ELECTIONS ARE usually communicated by politicians - and reported by the media - as if they are unique, one-off events entirely about the present day; as well as, to some extent, the future and what a future government would do if elected.
This timeframe is particularly obvious in media reporting which tends to focus heavily on the day-to-day campaign activities, especially of the leaders.
When I studied a large sample of news reporting from the 2001, 2004 and 2007 elections for my book How Australia Decides (Cambridge University Press, 2011), I found that the news agenda was dominated by the two major parties’ planned events of each day.
The focus was especially on party leaders’ campaign activities, including any public statements or media interviews the leader gave that day, any policy launches they might have performed, or any electorates or shopping centre visits they may have undertaken.
Looking back to previous elections is one way to add context, depth and perspective to the current contest
The 2007 election campaign
In 2007, Labor and Kevin Rudd were especially successful at using their daily campaign events to attract news media coverage.
Every night of the campaign, an ever-smiling Rudd was shown in an active and highly visual pose made for TV. There he was holding up a laptop, looking through a glass-bottomed boat, doing the hokey-pokey on the street, walking across a paddock, buying a train ticket, handing out sausages, eating a hotdog (with his tie casually thrown over his shoulder), shovelling grass off the back of a ute on farm, holding up a massive stack of papers (with signatures opposing Workchoices).
Labor’s 2007 election campaign was a made-for-television campaign and it worked because news media focus on ‘news’ – what is new, what happened today. This naturally lends itself to a focus on the staged, daily events of the parties.
Those events then tend to dominate election coverage so that in 2007, across the 41 days of the election campaign, 95% of the time the free-to-air TV news bulletins covered the same topic – mostly focused on the events of that day (Young 2011: 163).
Indeed, in the case of Labor’s 2007 campaign, it arguably worked so well that many Australians held on to their positive views of Kevin Rudd long after the election and long after he was deposed and then denounced by his own colleagues.
They could never quite reconcile the picture of Rudd they gained in 2007 with the one that was later presented by others.
But all of this focus on the short-term, on what’s ‘new’, doesn’t always give us the best information to help us understand campaigns and elections.
In some cases, issues and events are not as ‘new’ as they appear.
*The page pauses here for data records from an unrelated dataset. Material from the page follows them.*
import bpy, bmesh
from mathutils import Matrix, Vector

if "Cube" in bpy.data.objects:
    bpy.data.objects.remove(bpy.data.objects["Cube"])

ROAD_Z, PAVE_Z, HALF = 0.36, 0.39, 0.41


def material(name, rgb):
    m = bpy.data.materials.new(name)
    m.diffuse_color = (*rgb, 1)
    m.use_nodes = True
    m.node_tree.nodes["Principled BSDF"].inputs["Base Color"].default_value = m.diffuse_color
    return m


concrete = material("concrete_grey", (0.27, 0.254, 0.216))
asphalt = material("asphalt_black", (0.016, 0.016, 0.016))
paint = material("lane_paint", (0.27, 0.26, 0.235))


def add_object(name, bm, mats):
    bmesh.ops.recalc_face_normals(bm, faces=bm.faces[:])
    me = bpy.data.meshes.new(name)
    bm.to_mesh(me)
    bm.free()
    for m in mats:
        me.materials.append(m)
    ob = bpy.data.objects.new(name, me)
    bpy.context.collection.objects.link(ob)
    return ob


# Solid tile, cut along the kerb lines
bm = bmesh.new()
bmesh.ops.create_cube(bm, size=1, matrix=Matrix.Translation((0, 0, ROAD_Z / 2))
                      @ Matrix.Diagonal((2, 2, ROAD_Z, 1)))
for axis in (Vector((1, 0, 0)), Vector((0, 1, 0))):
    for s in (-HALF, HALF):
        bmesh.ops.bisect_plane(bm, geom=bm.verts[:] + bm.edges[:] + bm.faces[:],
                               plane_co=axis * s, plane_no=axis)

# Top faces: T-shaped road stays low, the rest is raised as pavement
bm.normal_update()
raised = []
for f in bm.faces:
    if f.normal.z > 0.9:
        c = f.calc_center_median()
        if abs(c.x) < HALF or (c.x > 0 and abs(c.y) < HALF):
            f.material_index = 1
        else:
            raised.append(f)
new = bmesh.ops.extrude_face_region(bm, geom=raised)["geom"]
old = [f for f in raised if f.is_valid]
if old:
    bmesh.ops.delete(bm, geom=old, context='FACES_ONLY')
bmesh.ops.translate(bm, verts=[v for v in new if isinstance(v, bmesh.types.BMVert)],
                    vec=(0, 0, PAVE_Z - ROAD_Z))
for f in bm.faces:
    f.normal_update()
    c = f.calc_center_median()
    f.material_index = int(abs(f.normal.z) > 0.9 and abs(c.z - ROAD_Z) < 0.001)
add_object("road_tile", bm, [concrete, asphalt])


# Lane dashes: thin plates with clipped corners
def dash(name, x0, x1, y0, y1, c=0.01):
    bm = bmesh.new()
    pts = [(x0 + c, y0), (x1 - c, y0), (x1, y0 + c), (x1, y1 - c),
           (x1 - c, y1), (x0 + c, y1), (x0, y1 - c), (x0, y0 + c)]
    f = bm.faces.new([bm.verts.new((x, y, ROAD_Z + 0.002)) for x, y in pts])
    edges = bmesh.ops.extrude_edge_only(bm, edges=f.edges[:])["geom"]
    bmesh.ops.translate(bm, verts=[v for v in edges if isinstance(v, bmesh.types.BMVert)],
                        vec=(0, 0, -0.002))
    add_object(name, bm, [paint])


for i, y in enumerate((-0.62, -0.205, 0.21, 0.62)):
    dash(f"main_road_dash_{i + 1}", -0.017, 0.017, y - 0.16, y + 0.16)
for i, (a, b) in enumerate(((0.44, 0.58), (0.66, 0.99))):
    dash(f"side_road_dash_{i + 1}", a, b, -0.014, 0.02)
They may be a continuation of campaign practices from by-gone eras, or an adaptation of what’s gone on before.
In other cases, outside of the sound and fury of the day-to-day events, there may be some truly new and interesting things happening. But they have to be put in context, in terms of what has gone on before in Australia before they can be properly understood.
We want to think about what has changed and what has stayed the same
So looking back to previous elections is one way to add context, depth and perspective to the current contest. To pause and think about what has changed, what has progressed and improved and what hasn’t.
For example, to take just two questions: how has Australian society changed because of, and since, previous elections? What issues have remained stubborn policy problems or been recurrent failures in terms of public communication despite the passage of time and the efforts of many to address them?
The 2013 campaign
With Election Rewind, we want to analyse the 2013 election by looking at it through the lens of the past. We want to think about what has changed and what has stayed the same.
This includes: how has campaigning practice changed? How has media reporting of elections changed? But, perhaps most importantly, how have election policies changed?
By researching election policies from the past and comparing those to the policies put forward in 2013, we can think about how policies have changed over time and also about how media reporting of the policies has changed.
This will include major policies such as health, education, welfare and taxation.
Are the parties still talking about the same issues they were 5, 10 or 20 years ago? Do they still see the challenges the same way? Are they making the same (or different) promises than they have in the past? Does the media include more or less detail about policies now?
Thinking about the election this way helps us to focus on the detail of policies and situate them within an historical context. Hopefully, this can then shed some light on the choices Australians make at the ballot box and the implications of those choices.
To make Election Rewind a living experiment, we hope you’ll help by sending us your thoughts, ideas and recollections about elections past. And we hope you enjoy taking a trip down election memory lane.
Reference: Young, Sally (2011) How Australia Decides: Election Reporting and the Media, Cambridge University Press: Melbourne.